Mohammad Yasin, a Muslim resident of this cluster of villages ruins. Through his childhood, he was haunted by them “What kind of people lived on the same soil that we tread? What were their thoughts? Their dreams? How did they live?”
Twenty-five years ago, when the frail Yasin became a school teacher in the same village, consumed with his passion to prevent the further decay of these temples, he began a one-man crusade. He started meeting local political leaders, he wrote to the Indian government alerting them about the plight of this decaying heritage. Receiving no immediate answers, he travelled to Delhi himself to meet with archaeologists and even spent Rs. 50,000 of his own money to instigate action towards preservation of the forgotten ruins.
Even as he fought hard for his dream, he faced difficulties. because thought he passionately loved these temples, he had a Muslim name.
Often , in the midst of his crusade, he despaired. part of a precious heritage of the medieval past, the impressive Navartna temple had many of its marble fittings stolen. And once, thanks to the vigilance of Yasin who had set up a committee of local villagers, a criminal spotted attempting to sell a stone image for Rs. 8,000 to a foreigner, was stopped.

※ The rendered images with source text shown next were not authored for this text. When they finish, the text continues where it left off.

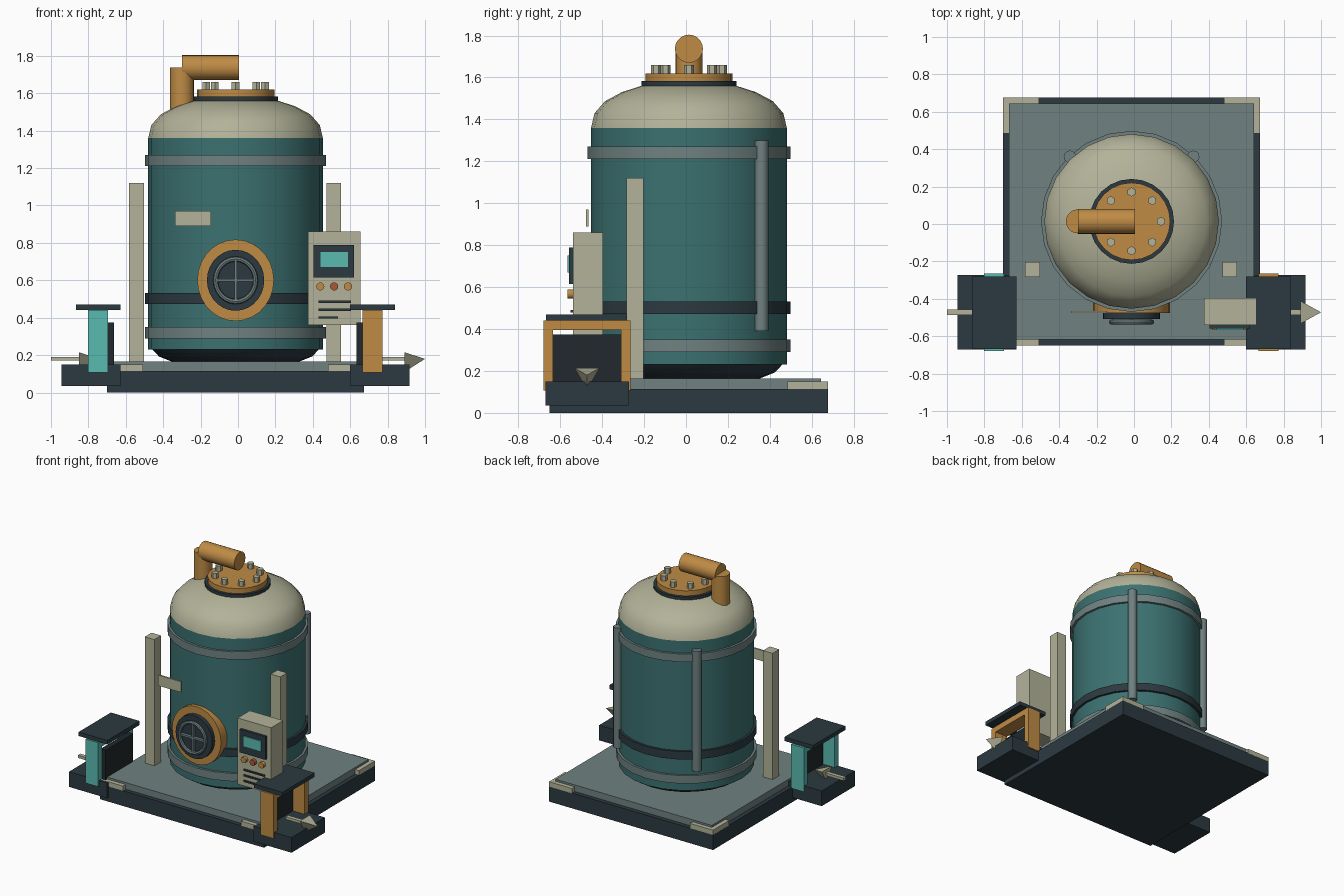
import bpy, bmesh, math
from mathutils import Matrix, Vector

if "Cube" in bpy.data.objects:
    bpy.data.objects.remove(bpy.data.objects["Cube"])

COLORS = {
    "teal": (0.045, 0.165, 0.165), "cream": (0.45, 0.45, 0.32), "gold": (0.52, 0.26, 0.06),
    "dark": (0.025, 0.042, 0.052), "steel": (0.16, 0.22, 0.22), "aqua": (0.10, 0.50, 0.44),
    "red": (0.40, 0.10, 0.04), "black": (0.015, 0.022, 0.025),
}
MATS = {}
for key, c in COLORS.items():
    MATS[key] = bpy.data.materials.new(key + "_paint")
    MATS[key].diffuse_color = (*c, 1)

CX, CY = -0.013, 0.014   # tank axis


def finish(name, bm, mat, smooth=False):
    bmesh.ops.recalc_face_normals(bm, faces=bm.faces)
    me = bpy.data.meshes.new(name)
    bm.to_mesh(me)
    bm.free()
    ob = bpy.data.objects.new(name, me)
    bpy.context.collection.objects.link(ob)
    me.materials.append(MATS[mat])
    if smooth:
        bpy.ops.object.select_all(action='DESELECT')
        ob.select_set(True)
        bpy.context.view_layer.objects.active = ob
        bpy.ops.object.shade_smooth_by_angle(angle=math.radians(35))
    return ob


def box(name, x, y, z, mat):
    """Box from (min, max) ranges."""
    bm = bmesh.new()
    size = [r[1] - r[0] for r in (x, y, z)]
    mid = [(r[1] + r[0]) / 2 for r in (x, y, z)]
    bmesh.ops.create_cube(bm, size=1, matrix=Matrix.Translation(mid) @ Matrix.Diagonal((*size, 1)))
    return finish(name, bm, mat)


def rod(name, a, b, r, mat, sides=24, r2=None, stretch=(1, 1, 1), spin=0.0):
    """Cylinder or cone between two points."""
    a, b = Vector(a), Vector(b)
    turn = (b - a).to_track_quat('Z', 'Y').to_matrix().to_4x4()
    m = (Matrix.Translation((a + b) / 2) @ Matrix.Diagonal((*stretch, 1)) @ turn
         @ Matrix.Rotation(spin, 4, 'Z'))
    bm = bmesh.new()
    bmesh.ops.create_cone(bm, cap_ends=True, segments=sides, radius1=r,
                          radius2=r if r2 is None else r2, depth=(b - a).length, matrix=m)
    return finish(name, bm, mat, smooth=sides > 8)


def lathe(name, profile, mat, matrix=None, sides=24, loop=False):
    """Revolve (radius, height) points; loop closes the section, otherwise the ends are capped."""
    bm = bmesh.new()
    rings = [[bm.verts.new((r * math.cos(2 * math.pi * i / sides), r * math.sin(2 * math.pi * i / sides), z))
              for i in range(sides)] for r, z in profile]
    for lo, hi in zip(rings, rings[1:] + rings[:1] if loop else rings[1:]):
        for i in range(sides):
            j = (i + 1) % sides
            bm.faces.new((lo[i], lo[j], hi[j], hi[i]))
    if not loop:
        bm.faces.new(rings[0])
        bm.faces.new(rings[-1])
    bm.transform(matrix or Matrix.Translation((CX, CY, 0)))
    return finish(name, bm, mat, smooth=True)


# Base slab, deck and corner plates
box("base_slab", (-0.70, 0.673), (-0.65, 0.677), (0, 0.115), "dark")
box("base_deck", (-0.668, 0.641), (-0.618, 0.645), (0.115, 0.165), "steel")
for i, x in enumerate(((-0.70, -0.507), (0.48, 0.673))):
    for j, y in enumerate(((-0.65, -0.457), (0.484, 0.677))):
        box(f"corner_plate_{i}{j}", x, y, (0.113, 0.15), "cream")

# Tank
lathe("tank_foot", [(0.34, 0.165), (0.41, 0.193), (0.445, 0.23)], "dark")
lathe("tank_body", [(0.467, 0.23), (0.467, 1.36)], "teal")
lathe("tank_dome", [(0.467, 1.36), (0.45, 1.43), (0.40, 1.487), (0.32, 1.53), (0.22, 1.562), (0.12, 1.575)], "cream")
for name, z, mat in (("upper_band", 1.21, "steel"), ("lower_band", 0.29, "steel"), ("dark_band", 0.472, "dark")):
    lathe(name, [(0.46, z), (0.484, z), (0.484, z + 0.06), (0.46, z + 0.06)], mat, loop=True)

# Top flange with bolts
lathe("flange_gasket", [(0.227, 1.545), (0.227, 1.582)], "dark")
lathe("top_flange", [(0.207, 1.58), (0.207, 1.62)], "gold")
for i in range(8):
    t = i * math.pi / 4
    x, y = CX + 0.157 * math.cos(t), CY + 0.157 * math.sin(t)
    rod(f"flange_bolt_{i}", (x, y, 1.615), (x, y, 1.66), 0.024, "cream", 6)

# Outlet pipe
rod("outlet_pipe_upright", (-0.30, CY, 1.46), (-0.30, CY, 1.737), 0.064, "gold", 20)
rod("outlet_pipe_level", (-0.30, CY, 1.737), (0.005, CY, 1.737), 0.067, "gold", 20)

# Rear pipes and front posts
for side, s in (("left", -1), ("right", 1)):
    x = CX + s * 0.33
    rod(f"rear_pipe_{side}", (x, 0.36, 0.39), (x, 0.36, 1.30), 0.033, "steel", 12)
    x = -0.015 + s * 0.527
    box(f"support_post_{side}", (x - 0.04, x + 0.04), (-0.283, -0.203), (0.165, 1.12), "cream")

box("front_plate", (-0.337, -0.145), (-0.476, -0.464), (0.89, 0.97), "cream")

# Round hatch with handwheel
HZ, OVAL = 0.60, (0.94, 1, 1)
rod("hatch_rim", (CX, -0.39, HZ), (CX, -0.477, HZ), 0.218, "gold", 28, stretch=OVAL)
rod("hatch_cover", (CX, -0.46, HZ), (CX, -0.508, HZ), 0.163, "dark", 28, stretch=OVAL)
wheel = [(0.114 + 0.014 * math.cos(k * math.pi / 4), 0.014 * math.sin(k * math.pi / 4)) for k in range(8)]
lathe("hatch_wheel", wheel, "steel",
      Matrix.Translation((CX, -0.524, HZ)) @ Matrix.Diagonal((*OVAL, 1)) @ Matrix.Rotation(math.pi / 2, 4, 'X'),
      loop=True)
box("wheel_spoke_level", (CX - 0.105, CX + 0.105), (-0.53, -0.505), (HZ - 0.007, HZ + 0.007), "steel")
box("wheel_spoke_upright", (CX - 0.007, CX + 0.007), (-0.53, -0.505), (HZ - 0.112, HZ + 0.112), "steel")

# Control cabinet
box("control_cabinet", (0.375, 0.655), (-0.54, -0.395), (0.36, 0.86), "cream")
box("screen_bezel", (0.405, 0.62), (-0.558, -0.535), (0.615, 0.79), "dark")
box("screen", (0.44, 0.588), (-0.566, -0.55), (0.67, 0.75), "aqua")
for i, mat in enumerate(("gold", "red", "gold")):
    x = 0.44 + i * 0.074
    rod(f"button_{i}", (x, -0.535, 0.567), (x, -0.565, 0.567), 0.022, mat, 12)
for i, x_end in enumerate((0.605, 0.605, 0.535)):
    z = 0.485 - i * 0.042
    box(f"vent_slot_{i}", (0.43, x_end), (-0.55, -0.535), (z - 0.006, z + 0.006), "dark")

# Side gates: mirrored about the middle of the base, each with a flow arrow towards +x
for side, s, mat in (("inlet", -1, "aqua"), ("outlet", 1, "gold")):
    def span(a, b):
        return tuple(sorted((-0.014 + s * a, -0.014 + s * b)))
    box(f"{side}_gate_base", span(0.613, 0.931), (-0.67, -0.272), (0.035, 0.15), "dark")
    box(f"{side}_gate_roof", span(0.613, 0.853), (-0.667, -0.281), (0.44, 0.47), "dark")
    for j, y in enumerate(((-0.68, -0.634), (-0.31, -0.264))):
        box(f"{side}_gate_leg_{j}", span(0.68, 0.787), y, (0.107, 0.44), mat)
    box(f"{side}_gate_lintel", span(0.68, 0.787), (-0.64, -0.30), (0.395, 0.44), mat)
    box(f"{side}_gate_back", span(0.648, 0.69), (-0.636, -0.308), (0.14, 0.375), "black")
    x = -1.0 if s < 0 else 0.74
    box(f"{side}_arrow_shaft", (x, x + 0.15), (-0.487, -0.457), (0.17, 0.19), "cream")
    # three-sided head with one corner pointing down
    bm = bmesh.new()
    ring = [bm.verts.new((x + 0.15, -0.472 + 0.07 * math.sin(t), 0.18 - 0.07 * math.cos(t)))
            for t in (0, 2 * math.pi / 3, 4 * math.pi / 3)]
    tip = bm.verts.new((x + 0.26, -0.472, 0.18))
    bm.faces.new(ring)
    for k in range(3):
        bm.faces.new((ring[k], ring[(k + 1) % 3], tip))
    finish(f"{side}_arrow_head", bm, "cream")

for m in bpy.data.materials:
    if m.users and not m.is_grease_pencil:
        m.use_nodes = True
        m.node_tree.nodes["Principled BSDF"].inputs["Base Color"].default_value = m.diffuse_color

Thanks to the singleminded efforts of Yasin, some grants were sanctioned by the government for the protection of the temples but much of it got diverted by the local panchayat away from the temple-restoration work. Still Yasin devotes his time and effort. writing on the subject of his temples, sometimes dispairing but never giving up the cause of his beloved temples. through the Pathra Archaeological Preservation Committee of which Yasin is a member fresh steps are afoot to save the temples that are also threatened by submergence if the Kansabati river changes its course.
But today , despite these efforts, Yasin is a lonely man. Not wanting to divulge their names locals say, “If the temples are standing today, it is because of the labours of our Pathan.” But that is in private. In public, the Muslims call him a kafir and only the other day, the old temple priest took his sandle out and shook it at Yasin in anger asking, “What is your motive in meddling in the temple business?"
WHAT SHOULD YASIN DO ?
SHOULD HE GIVE UP HIS CRUSADE FOR HIS BELOVED TEMPLES ?
WHAT SUPPORT SHOULD HE RECEIVE FOR HIS STRUGGLE TO CONTINUE?